Just what is so worrying about human DNA in a pig's brain? After all, the whole idea is to put bits of human DNA in its pancreas (and subsequently, heart, liver, lungs, kidneys). Perhaps we think that a pig would suffer more if it had some human DNA in its brain than it would if it just had human DNA engineered into its pancreas. This seems unlikely. Rather, the fear is that human DNA in the brain will mean that the pig's suffering is (at least in part) human suffering, and therefore morally wrong. We can deliberately cause suffering to pigs to further our own interests. But we cannot deliberately cause suffering to other humans. This is the moral boundary that must not be crossed.
So we will kill the entity that we have created in case it would be morally wrong to make it suffer. But how many animals suffered in the process of the DNA getting there? Will the sow who carried these piglets suffer when she undergoes an extended abortion to remove the embryo piglets? Will she survive the procedure that ends the life of her human-created offspring?
We often speak of genetically modified (GM) pig organs as though they materialised from nothing. But behind the scenes there are ranks of sows being forcibly inseminated, used as living incubators to produce commodities for our benefit. Of course, we use animals in these ways all the time. Factory farms raise pigs as so many packages of pre-dead meat. Those who are not already concerned about animal welfare may see nothing special to worry about in the GM pig news. As long as these are definitely pigs, there is no cause for anxiety.
Perhaps this is a chance to reconsider whether our moral categories are correct. As the philosopher Peter Singer has noted, we have a long history of making and enacting moral distinctions that enable us to feel justified in profiting from the suffering of others. For many millennia women have been taken to be man's moral inferior. Women's sexual functions, their offspring and their property were controlled in the interests of the powerful in society. This was perceived as a moral necessity stemming from women's innate weakness.
Another example is that of slavery. Slaves - like women - were deemed to be morally inferior; their interests were of less importance so they could be used to further the interests of the ruling classes. (It is interesting to contemplate the directions in which these moral convictions might have led us, if the feasibility of organ transplantation had overlapped with the moral acceptance of slavery.)
In the American slave-owning states, black people were believed to suffer less as slaves than white people would in similar conditions. But difficulties occurred when the moral boundaries between white and black became blurred. The terms quadroon, octoroon, quintoon came into use to categorise these problematic leakages across moral boundaries. The crucial thing was to ascertain whether a slave had some 'black blood' and to ensure that no pure-blooded white person would ever be subjected to such a fate.
Looking back, the parallels with the current debate are clear. They likewise highlight the central question: if it would be so terrible to treat one of us like this, perhaps it is also terrible to treat one of them like this. Like the slave owners of the past, our inclination is to avoid the problem by policing the moral borders ever more militantly to ensure that we can distinguish between us and them.

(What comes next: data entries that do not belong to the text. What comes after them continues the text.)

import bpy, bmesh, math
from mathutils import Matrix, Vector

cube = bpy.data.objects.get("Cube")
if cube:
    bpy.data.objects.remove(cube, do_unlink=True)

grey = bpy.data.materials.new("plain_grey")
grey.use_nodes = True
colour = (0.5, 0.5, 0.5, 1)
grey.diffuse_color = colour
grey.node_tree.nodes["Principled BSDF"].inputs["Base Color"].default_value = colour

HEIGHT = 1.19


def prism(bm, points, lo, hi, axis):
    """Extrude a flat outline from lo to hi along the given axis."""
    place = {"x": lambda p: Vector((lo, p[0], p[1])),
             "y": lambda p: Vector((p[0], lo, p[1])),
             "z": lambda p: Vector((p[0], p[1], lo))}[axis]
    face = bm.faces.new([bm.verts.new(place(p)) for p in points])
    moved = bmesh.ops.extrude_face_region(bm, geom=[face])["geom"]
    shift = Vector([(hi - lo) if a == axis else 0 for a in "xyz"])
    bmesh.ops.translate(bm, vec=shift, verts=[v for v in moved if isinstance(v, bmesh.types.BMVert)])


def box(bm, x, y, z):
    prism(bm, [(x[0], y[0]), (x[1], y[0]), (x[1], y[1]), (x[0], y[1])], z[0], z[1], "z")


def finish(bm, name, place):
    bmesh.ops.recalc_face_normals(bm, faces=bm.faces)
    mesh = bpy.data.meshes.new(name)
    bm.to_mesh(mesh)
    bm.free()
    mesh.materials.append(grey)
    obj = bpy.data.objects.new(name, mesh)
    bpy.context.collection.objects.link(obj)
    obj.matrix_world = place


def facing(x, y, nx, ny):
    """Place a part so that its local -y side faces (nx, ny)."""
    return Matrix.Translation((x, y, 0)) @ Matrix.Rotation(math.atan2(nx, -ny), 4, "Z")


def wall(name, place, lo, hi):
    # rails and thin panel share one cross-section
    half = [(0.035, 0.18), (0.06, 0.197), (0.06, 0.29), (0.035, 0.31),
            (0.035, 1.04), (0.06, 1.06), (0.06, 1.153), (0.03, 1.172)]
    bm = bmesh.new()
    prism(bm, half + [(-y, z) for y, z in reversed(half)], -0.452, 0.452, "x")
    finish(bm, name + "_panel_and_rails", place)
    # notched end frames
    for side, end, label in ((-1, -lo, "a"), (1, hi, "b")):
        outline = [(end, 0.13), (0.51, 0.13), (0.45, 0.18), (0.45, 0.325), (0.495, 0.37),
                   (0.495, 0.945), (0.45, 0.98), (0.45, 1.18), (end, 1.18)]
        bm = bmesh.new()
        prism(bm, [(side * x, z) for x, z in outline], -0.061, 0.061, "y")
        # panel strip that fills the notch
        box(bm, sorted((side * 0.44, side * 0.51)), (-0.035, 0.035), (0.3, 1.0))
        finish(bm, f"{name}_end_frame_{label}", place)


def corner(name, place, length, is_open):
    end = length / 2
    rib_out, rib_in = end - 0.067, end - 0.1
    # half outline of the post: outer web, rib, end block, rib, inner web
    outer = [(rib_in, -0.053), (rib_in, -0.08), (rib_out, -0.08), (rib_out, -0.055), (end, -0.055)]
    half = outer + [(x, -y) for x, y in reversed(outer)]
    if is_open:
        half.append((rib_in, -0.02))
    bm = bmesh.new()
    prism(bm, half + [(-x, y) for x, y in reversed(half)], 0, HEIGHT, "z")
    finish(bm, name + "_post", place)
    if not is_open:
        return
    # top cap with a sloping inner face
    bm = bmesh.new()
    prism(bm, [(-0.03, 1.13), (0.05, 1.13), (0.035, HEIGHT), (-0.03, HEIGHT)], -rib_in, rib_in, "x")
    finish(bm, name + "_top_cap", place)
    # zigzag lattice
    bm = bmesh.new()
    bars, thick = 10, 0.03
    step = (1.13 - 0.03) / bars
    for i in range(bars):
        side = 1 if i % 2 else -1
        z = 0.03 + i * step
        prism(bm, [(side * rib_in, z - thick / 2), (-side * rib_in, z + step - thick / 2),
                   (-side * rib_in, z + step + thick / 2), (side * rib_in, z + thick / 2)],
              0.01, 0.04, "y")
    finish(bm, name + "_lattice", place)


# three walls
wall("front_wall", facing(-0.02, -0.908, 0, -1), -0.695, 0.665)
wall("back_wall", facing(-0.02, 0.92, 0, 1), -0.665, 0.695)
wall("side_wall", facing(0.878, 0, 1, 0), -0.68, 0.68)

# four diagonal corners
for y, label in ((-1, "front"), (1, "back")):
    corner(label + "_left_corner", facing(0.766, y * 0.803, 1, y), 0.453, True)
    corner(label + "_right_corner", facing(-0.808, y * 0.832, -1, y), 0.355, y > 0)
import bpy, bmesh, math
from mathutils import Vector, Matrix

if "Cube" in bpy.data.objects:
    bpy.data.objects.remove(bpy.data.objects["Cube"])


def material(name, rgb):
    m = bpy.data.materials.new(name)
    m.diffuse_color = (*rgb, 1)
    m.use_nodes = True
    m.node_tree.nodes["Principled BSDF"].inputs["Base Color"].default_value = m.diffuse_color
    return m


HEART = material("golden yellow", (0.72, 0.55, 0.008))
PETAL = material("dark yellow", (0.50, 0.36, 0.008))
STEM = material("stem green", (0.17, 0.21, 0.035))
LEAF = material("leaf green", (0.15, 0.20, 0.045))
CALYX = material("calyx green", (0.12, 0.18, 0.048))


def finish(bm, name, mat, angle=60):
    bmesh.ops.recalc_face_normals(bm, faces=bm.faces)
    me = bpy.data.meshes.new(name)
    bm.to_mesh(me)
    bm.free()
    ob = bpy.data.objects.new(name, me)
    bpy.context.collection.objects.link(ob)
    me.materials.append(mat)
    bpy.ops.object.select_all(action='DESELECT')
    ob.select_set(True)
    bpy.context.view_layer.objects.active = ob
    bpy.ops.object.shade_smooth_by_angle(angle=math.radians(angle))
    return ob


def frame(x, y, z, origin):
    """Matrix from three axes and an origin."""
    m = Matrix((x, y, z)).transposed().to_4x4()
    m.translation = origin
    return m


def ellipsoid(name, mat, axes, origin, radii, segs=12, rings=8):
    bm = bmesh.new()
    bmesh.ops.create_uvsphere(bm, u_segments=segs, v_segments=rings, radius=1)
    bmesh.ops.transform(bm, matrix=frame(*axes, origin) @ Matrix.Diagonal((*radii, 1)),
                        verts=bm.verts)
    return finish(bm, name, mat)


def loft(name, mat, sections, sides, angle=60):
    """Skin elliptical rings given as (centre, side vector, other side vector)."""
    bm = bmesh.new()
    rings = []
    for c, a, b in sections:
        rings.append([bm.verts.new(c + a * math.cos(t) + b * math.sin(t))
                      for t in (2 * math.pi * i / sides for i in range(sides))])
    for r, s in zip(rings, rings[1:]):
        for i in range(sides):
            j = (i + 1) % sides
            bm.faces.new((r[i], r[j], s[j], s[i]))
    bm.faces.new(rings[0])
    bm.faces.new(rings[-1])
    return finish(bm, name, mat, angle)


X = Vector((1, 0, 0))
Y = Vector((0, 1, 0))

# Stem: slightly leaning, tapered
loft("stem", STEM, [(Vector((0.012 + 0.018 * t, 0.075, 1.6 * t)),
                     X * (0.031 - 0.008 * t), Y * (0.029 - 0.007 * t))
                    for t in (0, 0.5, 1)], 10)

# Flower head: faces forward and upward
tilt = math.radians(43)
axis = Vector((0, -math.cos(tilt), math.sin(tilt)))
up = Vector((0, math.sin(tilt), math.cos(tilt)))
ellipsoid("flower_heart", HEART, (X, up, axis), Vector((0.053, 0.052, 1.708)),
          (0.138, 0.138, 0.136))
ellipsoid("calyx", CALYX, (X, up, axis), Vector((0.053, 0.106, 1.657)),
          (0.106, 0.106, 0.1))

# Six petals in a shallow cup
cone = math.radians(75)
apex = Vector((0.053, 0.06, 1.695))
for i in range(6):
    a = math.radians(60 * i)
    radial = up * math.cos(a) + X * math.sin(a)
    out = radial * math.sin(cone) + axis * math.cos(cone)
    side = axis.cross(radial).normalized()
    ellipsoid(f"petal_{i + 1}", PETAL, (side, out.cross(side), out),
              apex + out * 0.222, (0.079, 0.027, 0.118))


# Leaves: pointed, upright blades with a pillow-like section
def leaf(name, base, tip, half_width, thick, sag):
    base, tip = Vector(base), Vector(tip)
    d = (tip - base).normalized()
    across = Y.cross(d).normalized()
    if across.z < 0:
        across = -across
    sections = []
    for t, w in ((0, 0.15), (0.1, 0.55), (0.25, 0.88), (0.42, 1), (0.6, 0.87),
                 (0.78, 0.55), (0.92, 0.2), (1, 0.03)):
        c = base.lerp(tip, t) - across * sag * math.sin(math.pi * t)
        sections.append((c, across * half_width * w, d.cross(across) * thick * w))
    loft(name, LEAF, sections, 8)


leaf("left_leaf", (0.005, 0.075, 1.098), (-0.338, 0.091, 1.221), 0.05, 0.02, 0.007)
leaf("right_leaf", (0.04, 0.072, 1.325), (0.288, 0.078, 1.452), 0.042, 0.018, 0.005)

Human beings have extraordinary abilities. They can create - and believe in - moral boundaries and differences that enable them to use others as commodities and to disregard their suffering. When these boundaries are challenged, we have a choice: should we critically evaluate our assumptions and ask ourselves whether self-interest is obscuring our moral vision? Or should we continue to invent new sub-classifications and construct ever-more elaborate barriers to separate ourselves from those whose suffering we do not want to acknowledge?